Choose Armoire Plans for Function
Choose plans that match the way you will use your computer. A gamer may want space for a large monitor, while people who use their computers primarily for email or paying bills may be content with a small monitor. In general, laptop users will not require as much room as desktop users will need. However, if laptop users choose to build a computer armoire, it probably means they need a dedicated workspace and somewhere to house their peripheral equipment. Inside the armoire, the plans should provide for a desk height shelf where the keyboard or laptop will rest. The keyboard shelf should be wide enough to hold a keyboard with space to maneuver a mouse. Check that the plans call for the monitor screen to be roughly at eye level and between 18 to 30 inches from your eyes, as suggested by Princeton University’s Office of Environmental Health and Safety. Older plans may assume that you are using a CRT monitor. CRT monitors are bulkier and heavier than the flat screen monitors which dominate the market today. These plans will leave you with an armoire with a bigger footprint than you may need. Check the plans to see where your CPU will rest. You need easy access to turn the computer on and off and to reach the input and output jacks. However, it is very dangerous for the CPU to rest on a high shelf. Lightweight printers or scanners can go on a top shelf; but place heavy equipment on a bottom shelf.
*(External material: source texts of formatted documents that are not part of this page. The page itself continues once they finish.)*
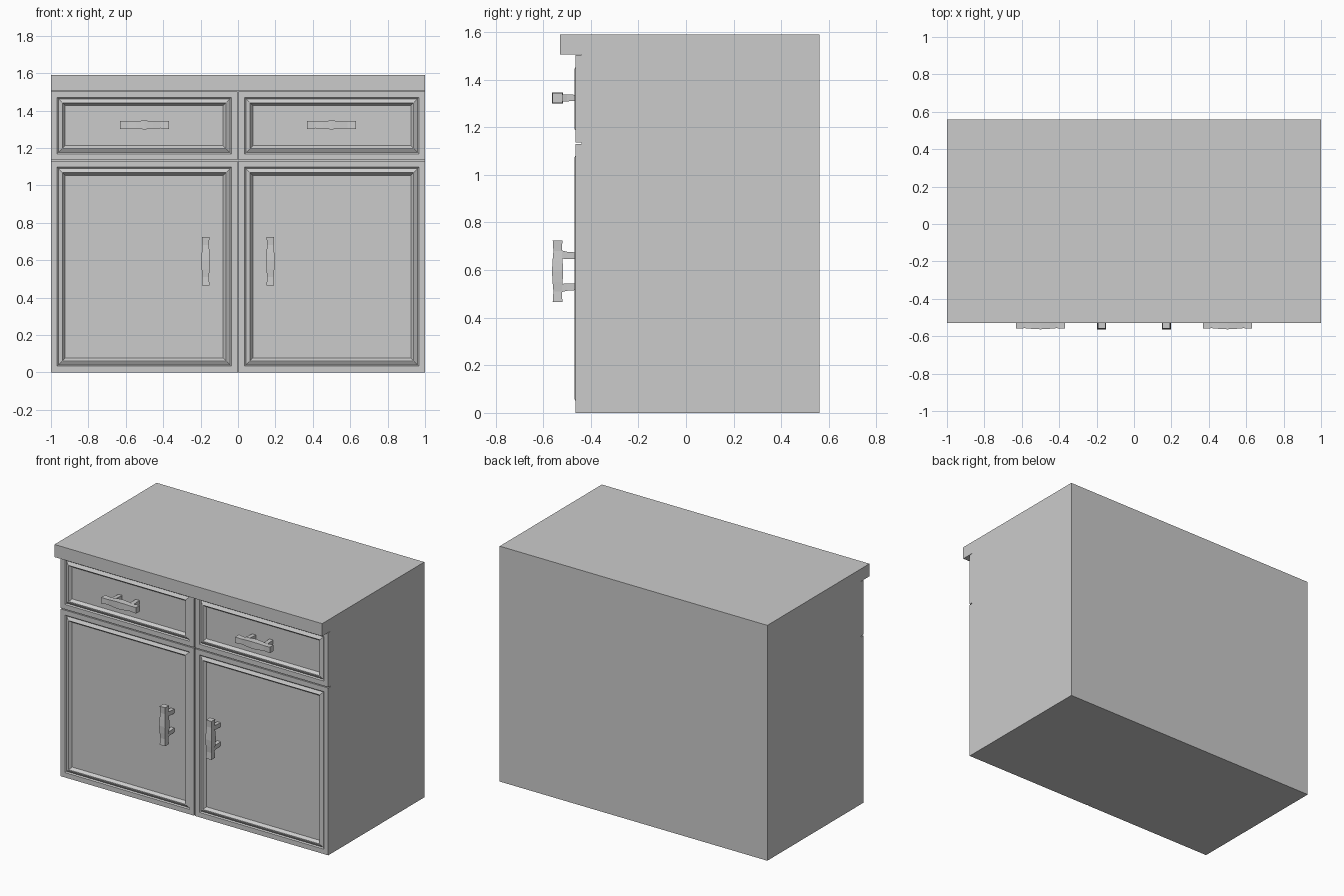
import bpy, bmesh

if "Cube" in bpy.data.objects:
    bpy.data.objects.remove(bpy.data.objects["Cube"])


def loft(name, rings):
    """Bridge four-cornered rings into a closed solid."""
    bm = bmesh.new()
    loops = [[bm.verts.new(p) for p in ring] for ring in rings]
    for a, b in zip(loops, loops[1:]):
        for i in range(4):
            j = (i + 1) % 4
            bm.faces.new((a[i], a[j], b[j], b[i]))
    bm.faces.new(loops[0])
    bm.faces.new(loops[-1])
    bmesh.ops.recalc_face_normals(bm, faces=bm.faces)
    mesh = bpy.data.meshes.new(name)
    bm.to_mesh(mesh)
    bm.free()
    ob = bpy.data.objects.new(name, mesh)
    bpy.context.collection.objects.link(ob)
    return ob


def rect(x0, x1, z0, z1, y):
    return [(x0, y, z0), (x1, y, z0), (x1, y, z1), (x0, y, z1)]


def box(name, x0, x1, y0, y1, z0, z1):
    return loft(name, [rect(x0, x1, z0, z1, y0), rect(x0, x1, z0, z1, y1)])


# moulding profile from the outer edge inwards: (inset, y)
PROFILE = [(0, -0.44), (0, -0.465), (0.033, -0.465), (0.04, -0.458),
           (0.058, -0.469), (0.062, -0.469), (0.076, -0.45)]


def front_panel(name, x0, x1, z0, z1):
    return loft(name, [rect(x0 + d, x1 - d, z0 + d, z1 - d, y) for d, y in PROFILE])


# handle bar sections: (distance along, half thickness)
BAR = [(-0.13, 0.0205), (-0.085, 0.0175), (-0.045, 0.021), (0, 0.0235),
       (0.045, 0.021), (0.085, 0.0175), (0.13, 0.0205)]
BAR_Y = -0.5395


def handle(name, x, z, vertical):
    def place(t, w, y):
        return (x + w, y, z + t) if vertical else (x + t, y, z + w)

    # square bar with swollen middle
    loft(name + "_bar", [[place(t, sx * h, BAR_Y + sy * h)
                          for sx, sy in ((-1, -1), (1, -1), (1, 1), (-1, 1))]
                         for t, h in BAR])
    # two tapered posts
    for s in (-1, 1):
        loft(name + "_post", [[place(s * c + a * h, b * w, y)
                               for a, b in ((-1, -1), (1, -1), (1, 1), (-1, 1))]
                              for c, h, w, y in ((0.071, 0.018, 0.016, -0.53),
                                                 (0.067, 0.015, 0.014, -0.50),
                                                 (0.064, 0.014, 0.013, -0.448))])


# carcass and worktop
box("carcass", -1, 1, -0.44, 0.56, 0, 1.505)
box("worktop", -1, 1, -0.53, 0.56, 1.505, 1.59)

# doors, drawers and handles on each side
for side, s in (("left", -1), ("right", 1)):
    x0, x1 = sorted((s * 0.003, s * 1.0))
    front_panel(side + "_door", x0, x1, 0, 1.13)
    front_panel(side + "_drawer", x0, x1, 1.136, 1.503)
    handle(side + "_door_handle", s * 0.173, 0.595, True)
    handle(side + "_drawer_handle", s * 0.5, 1.323, False)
Choose Armoire Plans for Style
Many plans claim the armoire will match any home’s décor. Only you can decide which style will actually fit your home’s style. Do-it-yourself woodworkers, who are adept with a router, can add decorative features to a plain design. Anyone can reduce the number of adornments called for by the plans. You can find free plans online by Popular Mechanics (http://www.popularmechanics.com/home_journal/woodworking/1273126.html) or for a fee at sites such as Wood Projects (http://www.woodprojects.com/IW-34.html) or Plans Now(http://www.plansnow.com/compcabws.html). The look and feel of the wood is the single biggest factor in determining the overall quality of the finished armoire. For instance, pine will create a different impression than western red cedar. Some types of wood are easier to work than other types. Some wood species are naturally stronger and require fewer additional supports. Gold Country Woodworks provides an informative comparison of wood types, which considers both the aesthetic and strength properties of popular wood types. Only those who are very well versed in wood properties should switch up from the computer armoire plan’s specifications. It is best to choose a plan for your computer armoire that specifies a type of wood you are willing and able to use.